Problem to work on:
Give a count of the lines below that have the string "stations" in them, with no other words.

Exercise material:
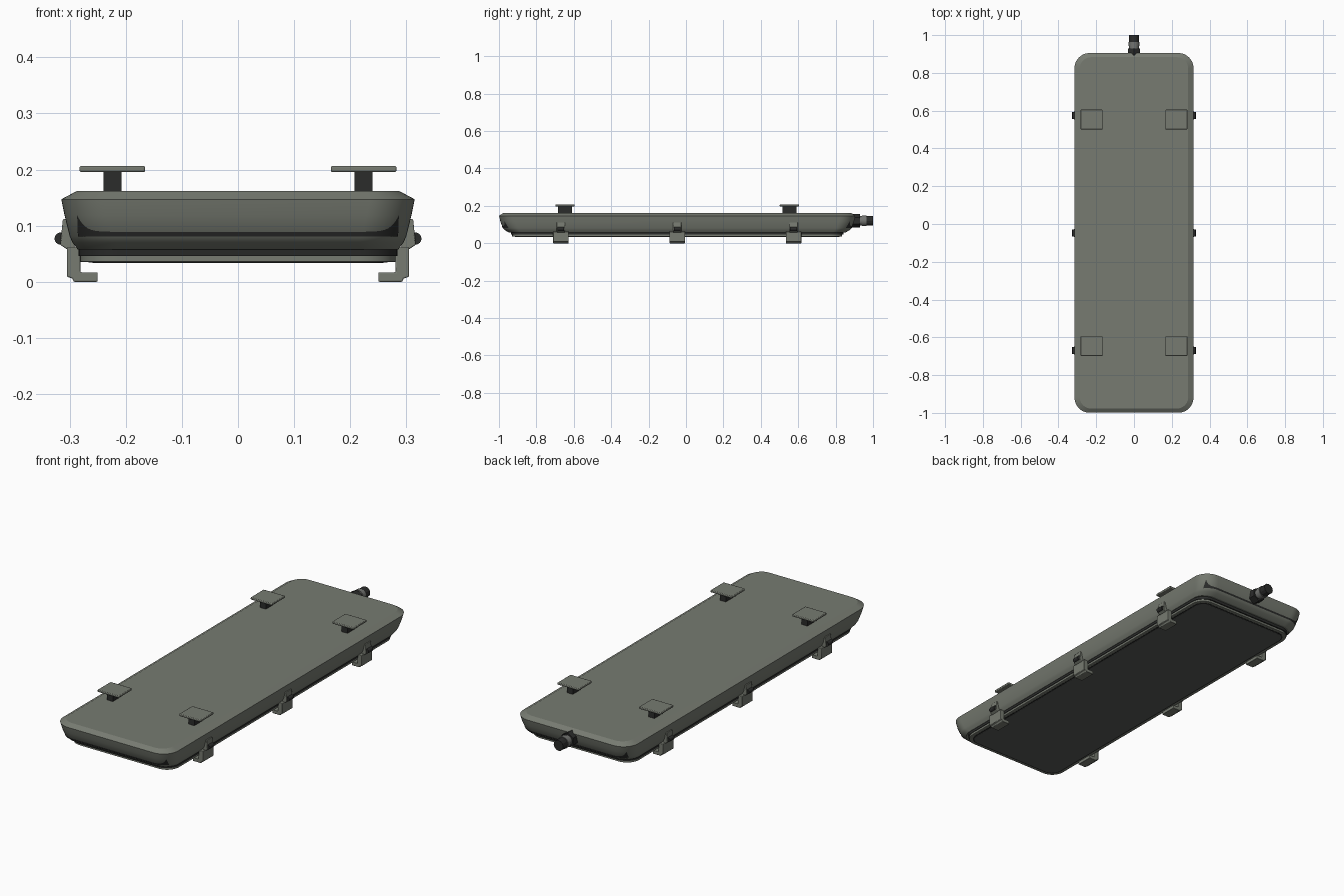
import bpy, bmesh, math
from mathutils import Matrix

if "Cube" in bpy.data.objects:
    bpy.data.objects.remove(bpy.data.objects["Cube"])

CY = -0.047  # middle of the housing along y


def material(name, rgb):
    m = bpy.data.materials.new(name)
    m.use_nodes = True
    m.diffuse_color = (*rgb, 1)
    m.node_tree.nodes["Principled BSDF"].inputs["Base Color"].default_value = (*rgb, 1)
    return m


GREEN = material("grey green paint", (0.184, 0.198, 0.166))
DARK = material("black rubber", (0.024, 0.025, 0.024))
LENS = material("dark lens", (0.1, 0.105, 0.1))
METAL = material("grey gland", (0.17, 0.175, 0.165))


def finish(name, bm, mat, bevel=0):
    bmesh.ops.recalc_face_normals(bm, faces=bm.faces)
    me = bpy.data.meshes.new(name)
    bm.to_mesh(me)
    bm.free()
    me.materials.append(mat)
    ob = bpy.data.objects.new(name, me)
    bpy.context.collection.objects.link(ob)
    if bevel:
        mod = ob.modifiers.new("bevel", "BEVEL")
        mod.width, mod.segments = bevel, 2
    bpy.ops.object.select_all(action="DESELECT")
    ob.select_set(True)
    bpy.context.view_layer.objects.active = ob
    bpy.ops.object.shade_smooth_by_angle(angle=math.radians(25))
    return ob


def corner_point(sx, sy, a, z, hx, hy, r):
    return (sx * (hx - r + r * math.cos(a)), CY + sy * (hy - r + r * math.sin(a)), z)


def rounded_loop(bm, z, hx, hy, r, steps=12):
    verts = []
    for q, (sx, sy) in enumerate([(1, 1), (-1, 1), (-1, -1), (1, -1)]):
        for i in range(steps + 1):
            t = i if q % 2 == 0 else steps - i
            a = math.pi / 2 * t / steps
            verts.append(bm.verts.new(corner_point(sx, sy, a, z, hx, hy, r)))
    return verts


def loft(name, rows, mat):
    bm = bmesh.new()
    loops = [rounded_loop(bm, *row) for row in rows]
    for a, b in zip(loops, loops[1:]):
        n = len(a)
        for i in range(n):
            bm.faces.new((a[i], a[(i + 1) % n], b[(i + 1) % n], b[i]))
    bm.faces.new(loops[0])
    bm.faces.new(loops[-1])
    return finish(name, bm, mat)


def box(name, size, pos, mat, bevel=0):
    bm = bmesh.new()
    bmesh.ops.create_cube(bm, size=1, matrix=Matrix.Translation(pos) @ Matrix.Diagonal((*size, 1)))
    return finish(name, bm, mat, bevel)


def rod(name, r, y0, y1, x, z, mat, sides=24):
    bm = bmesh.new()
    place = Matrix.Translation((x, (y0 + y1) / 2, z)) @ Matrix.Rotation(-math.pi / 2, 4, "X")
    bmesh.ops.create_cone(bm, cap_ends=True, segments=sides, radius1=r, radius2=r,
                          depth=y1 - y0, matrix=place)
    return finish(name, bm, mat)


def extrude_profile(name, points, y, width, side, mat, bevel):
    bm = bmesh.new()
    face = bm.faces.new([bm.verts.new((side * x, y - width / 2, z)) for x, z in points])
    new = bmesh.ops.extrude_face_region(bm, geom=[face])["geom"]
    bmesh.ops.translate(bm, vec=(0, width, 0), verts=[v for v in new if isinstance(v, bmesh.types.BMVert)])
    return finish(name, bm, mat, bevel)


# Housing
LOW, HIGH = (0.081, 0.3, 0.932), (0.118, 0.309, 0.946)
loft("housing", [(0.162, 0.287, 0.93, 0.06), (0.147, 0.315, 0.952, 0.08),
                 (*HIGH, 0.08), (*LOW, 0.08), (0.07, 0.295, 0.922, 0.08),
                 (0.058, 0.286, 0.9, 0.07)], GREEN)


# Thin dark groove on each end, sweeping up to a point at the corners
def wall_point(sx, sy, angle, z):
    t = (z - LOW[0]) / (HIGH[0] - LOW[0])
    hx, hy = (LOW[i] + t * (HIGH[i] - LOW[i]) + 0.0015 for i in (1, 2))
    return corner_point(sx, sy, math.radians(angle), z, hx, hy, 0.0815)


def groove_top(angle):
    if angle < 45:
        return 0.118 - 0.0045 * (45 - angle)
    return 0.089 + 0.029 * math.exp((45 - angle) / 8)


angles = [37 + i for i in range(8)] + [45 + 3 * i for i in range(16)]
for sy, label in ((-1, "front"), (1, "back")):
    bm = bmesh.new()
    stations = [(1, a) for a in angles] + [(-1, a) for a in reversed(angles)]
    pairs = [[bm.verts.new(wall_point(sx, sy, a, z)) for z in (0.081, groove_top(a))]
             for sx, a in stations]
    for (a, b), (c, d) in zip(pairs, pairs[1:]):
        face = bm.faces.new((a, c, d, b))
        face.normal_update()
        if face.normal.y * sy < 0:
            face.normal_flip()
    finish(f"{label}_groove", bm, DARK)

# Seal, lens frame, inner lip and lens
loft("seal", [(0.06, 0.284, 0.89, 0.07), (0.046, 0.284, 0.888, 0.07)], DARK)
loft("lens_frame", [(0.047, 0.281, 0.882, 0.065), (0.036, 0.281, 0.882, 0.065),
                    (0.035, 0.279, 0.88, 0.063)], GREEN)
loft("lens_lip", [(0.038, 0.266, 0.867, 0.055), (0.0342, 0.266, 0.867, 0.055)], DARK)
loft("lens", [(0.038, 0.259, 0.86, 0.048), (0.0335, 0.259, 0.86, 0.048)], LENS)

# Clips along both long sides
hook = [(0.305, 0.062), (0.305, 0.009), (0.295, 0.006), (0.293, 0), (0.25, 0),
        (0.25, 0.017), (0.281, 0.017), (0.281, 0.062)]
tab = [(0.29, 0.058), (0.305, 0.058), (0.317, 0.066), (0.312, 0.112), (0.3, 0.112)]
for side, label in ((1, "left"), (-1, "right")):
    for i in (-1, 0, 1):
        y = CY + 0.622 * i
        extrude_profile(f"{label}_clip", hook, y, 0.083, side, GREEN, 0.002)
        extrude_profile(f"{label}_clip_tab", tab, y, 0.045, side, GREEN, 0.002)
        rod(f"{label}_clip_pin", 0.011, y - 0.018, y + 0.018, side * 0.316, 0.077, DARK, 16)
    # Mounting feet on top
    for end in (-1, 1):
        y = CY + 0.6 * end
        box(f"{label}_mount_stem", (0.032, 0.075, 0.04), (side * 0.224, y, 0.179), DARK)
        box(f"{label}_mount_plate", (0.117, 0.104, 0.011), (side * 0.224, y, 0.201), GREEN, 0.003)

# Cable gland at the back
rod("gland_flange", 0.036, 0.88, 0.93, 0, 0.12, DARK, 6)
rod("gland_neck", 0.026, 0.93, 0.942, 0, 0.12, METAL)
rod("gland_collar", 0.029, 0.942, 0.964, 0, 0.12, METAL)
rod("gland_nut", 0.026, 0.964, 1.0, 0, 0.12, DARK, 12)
==
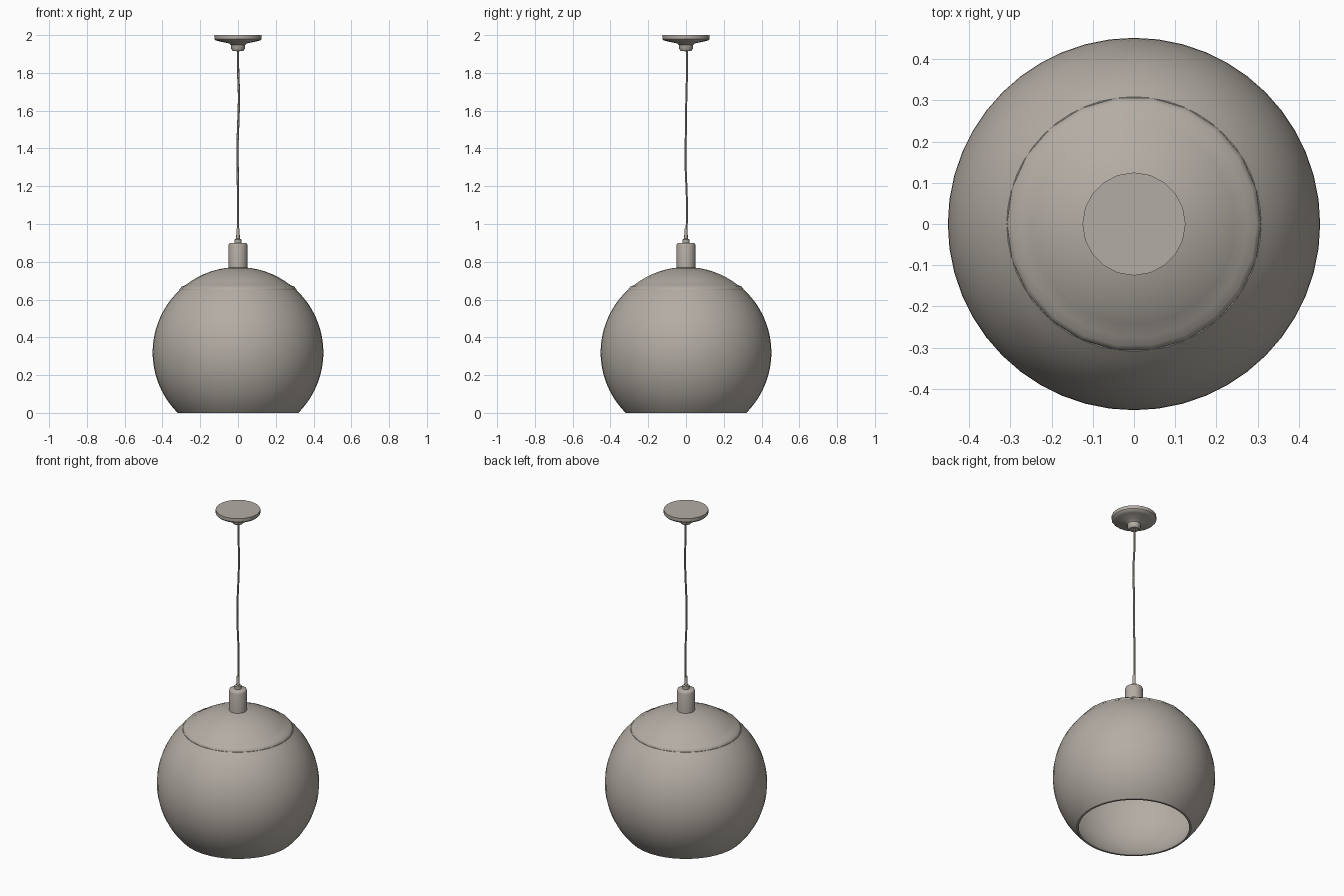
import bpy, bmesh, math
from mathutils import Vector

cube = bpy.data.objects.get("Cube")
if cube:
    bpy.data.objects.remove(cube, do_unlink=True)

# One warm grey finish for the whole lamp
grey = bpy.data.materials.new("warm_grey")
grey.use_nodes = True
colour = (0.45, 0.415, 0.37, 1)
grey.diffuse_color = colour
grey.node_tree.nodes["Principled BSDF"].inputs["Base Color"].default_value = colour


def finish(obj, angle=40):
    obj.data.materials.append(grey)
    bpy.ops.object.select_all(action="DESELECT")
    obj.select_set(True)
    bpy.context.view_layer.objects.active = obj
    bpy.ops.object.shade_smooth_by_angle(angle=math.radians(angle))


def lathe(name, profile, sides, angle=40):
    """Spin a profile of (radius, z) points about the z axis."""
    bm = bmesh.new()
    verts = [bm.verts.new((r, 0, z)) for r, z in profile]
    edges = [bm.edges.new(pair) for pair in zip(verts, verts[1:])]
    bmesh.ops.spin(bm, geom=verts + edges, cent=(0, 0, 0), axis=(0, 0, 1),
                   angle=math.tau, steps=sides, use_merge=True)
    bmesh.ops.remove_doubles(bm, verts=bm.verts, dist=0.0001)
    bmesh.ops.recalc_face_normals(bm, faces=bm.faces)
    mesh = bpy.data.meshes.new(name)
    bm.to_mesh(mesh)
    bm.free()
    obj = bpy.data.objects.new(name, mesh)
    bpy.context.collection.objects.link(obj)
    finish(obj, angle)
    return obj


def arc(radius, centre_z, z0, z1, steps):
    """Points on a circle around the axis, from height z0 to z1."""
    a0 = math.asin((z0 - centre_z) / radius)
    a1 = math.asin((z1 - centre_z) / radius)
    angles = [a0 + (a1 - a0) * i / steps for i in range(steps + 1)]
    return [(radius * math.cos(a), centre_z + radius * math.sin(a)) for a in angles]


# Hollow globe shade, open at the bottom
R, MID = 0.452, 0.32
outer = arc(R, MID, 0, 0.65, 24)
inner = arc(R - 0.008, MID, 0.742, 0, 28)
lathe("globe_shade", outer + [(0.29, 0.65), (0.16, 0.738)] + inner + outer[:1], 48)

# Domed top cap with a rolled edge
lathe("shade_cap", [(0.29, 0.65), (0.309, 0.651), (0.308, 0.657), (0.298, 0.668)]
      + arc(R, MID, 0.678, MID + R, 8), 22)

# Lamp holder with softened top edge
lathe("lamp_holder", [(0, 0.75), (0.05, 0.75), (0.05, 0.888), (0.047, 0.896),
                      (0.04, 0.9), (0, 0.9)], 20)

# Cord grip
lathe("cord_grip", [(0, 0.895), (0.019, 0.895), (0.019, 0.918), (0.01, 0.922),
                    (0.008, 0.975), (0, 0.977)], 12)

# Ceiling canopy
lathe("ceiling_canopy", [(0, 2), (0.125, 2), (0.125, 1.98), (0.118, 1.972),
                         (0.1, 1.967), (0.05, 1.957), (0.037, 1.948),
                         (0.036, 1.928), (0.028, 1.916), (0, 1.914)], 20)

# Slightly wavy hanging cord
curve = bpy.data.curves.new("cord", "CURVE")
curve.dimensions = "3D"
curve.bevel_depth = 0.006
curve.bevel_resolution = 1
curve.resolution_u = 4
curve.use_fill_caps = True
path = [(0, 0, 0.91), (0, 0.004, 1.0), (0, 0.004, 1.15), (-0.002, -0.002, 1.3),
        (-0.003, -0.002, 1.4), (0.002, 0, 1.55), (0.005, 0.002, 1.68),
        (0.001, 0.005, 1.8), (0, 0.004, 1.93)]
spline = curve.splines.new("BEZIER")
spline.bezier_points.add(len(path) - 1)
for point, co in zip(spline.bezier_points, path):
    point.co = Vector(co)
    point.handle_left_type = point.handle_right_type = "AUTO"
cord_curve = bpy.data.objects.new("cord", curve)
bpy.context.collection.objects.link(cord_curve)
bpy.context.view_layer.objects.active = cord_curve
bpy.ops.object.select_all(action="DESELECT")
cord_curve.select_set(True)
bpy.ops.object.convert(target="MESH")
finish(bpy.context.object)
==
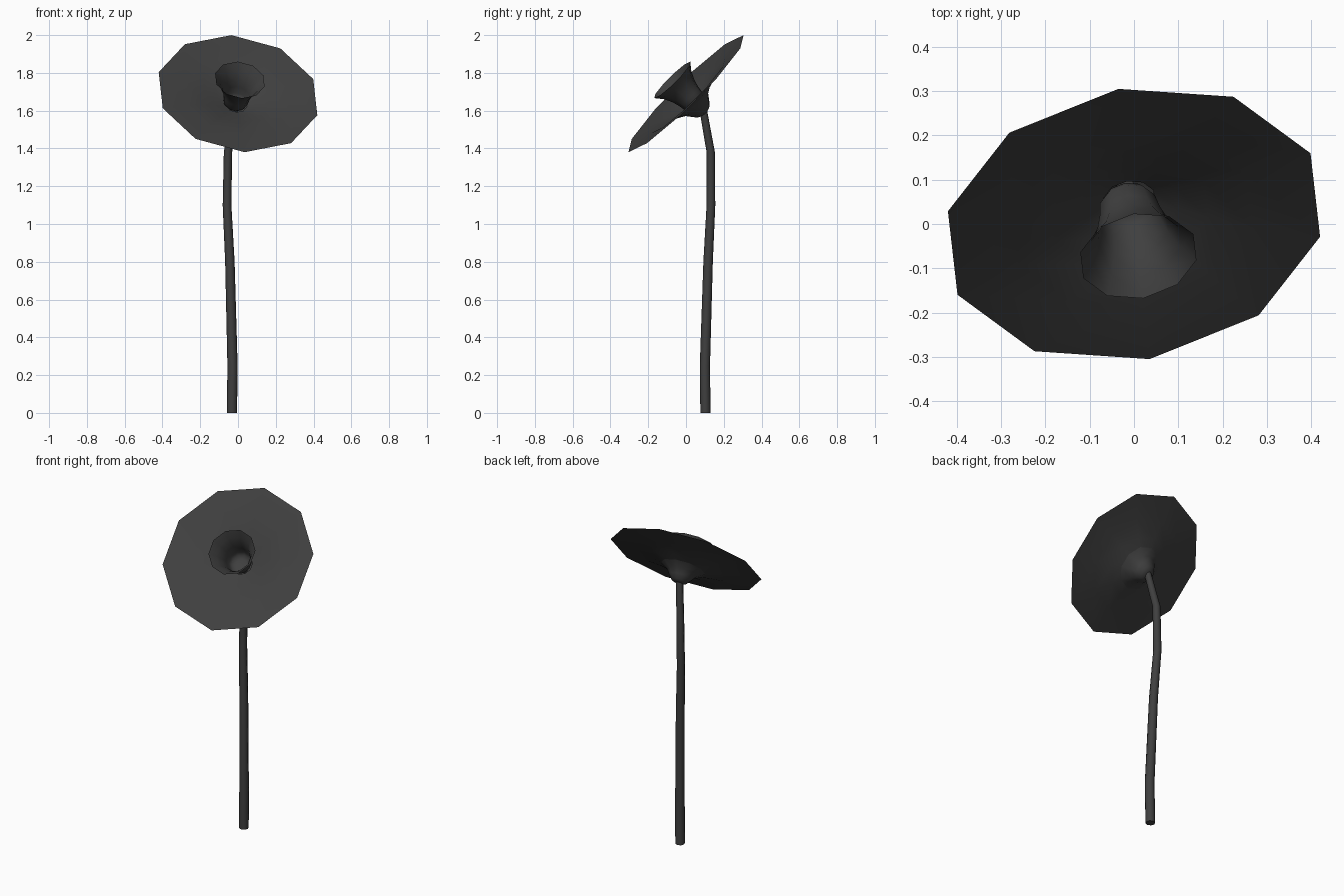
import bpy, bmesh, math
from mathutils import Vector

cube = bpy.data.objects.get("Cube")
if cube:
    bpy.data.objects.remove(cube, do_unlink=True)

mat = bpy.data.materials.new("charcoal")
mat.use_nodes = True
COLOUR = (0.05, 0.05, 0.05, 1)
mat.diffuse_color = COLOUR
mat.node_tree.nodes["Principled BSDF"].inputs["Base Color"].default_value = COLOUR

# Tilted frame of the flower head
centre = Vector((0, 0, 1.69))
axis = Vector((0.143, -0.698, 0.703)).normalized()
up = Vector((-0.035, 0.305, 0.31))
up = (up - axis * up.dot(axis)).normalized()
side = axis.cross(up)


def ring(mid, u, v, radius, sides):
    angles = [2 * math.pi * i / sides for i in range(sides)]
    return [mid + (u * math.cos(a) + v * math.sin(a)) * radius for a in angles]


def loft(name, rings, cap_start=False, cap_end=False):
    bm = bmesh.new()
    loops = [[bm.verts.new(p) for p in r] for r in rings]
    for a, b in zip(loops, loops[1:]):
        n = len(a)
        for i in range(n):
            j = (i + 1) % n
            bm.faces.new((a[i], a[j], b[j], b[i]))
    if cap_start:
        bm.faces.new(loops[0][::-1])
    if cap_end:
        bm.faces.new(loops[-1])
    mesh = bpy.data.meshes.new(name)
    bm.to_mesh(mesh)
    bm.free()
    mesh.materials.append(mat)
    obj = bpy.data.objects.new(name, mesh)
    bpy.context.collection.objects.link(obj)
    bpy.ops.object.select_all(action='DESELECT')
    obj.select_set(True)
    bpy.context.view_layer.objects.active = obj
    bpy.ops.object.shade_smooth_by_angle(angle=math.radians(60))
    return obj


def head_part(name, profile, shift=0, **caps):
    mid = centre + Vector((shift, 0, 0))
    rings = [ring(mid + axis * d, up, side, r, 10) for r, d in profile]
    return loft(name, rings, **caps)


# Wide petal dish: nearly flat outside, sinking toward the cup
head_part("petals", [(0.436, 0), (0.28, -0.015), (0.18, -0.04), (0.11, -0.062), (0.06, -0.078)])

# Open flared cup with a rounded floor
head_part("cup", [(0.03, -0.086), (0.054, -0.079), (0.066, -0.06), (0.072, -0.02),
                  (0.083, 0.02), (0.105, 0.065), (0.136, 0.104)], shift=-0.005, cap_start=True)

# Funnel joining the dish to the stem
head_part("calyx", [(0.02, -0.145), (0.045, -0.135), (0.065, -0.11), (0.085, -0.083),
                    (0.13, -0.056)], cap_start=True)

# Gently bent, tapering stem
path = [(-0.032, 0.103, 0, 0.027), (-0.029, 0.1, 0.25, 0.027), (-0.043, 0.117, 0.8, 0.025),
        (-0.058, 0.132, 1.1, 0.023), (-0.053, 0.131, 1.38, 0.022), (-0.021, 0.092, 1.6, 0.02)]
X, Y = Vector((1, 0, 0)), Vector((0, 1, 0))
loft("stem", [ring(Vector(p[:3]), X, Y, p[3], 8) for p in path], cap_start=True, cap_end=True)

Your solution:
2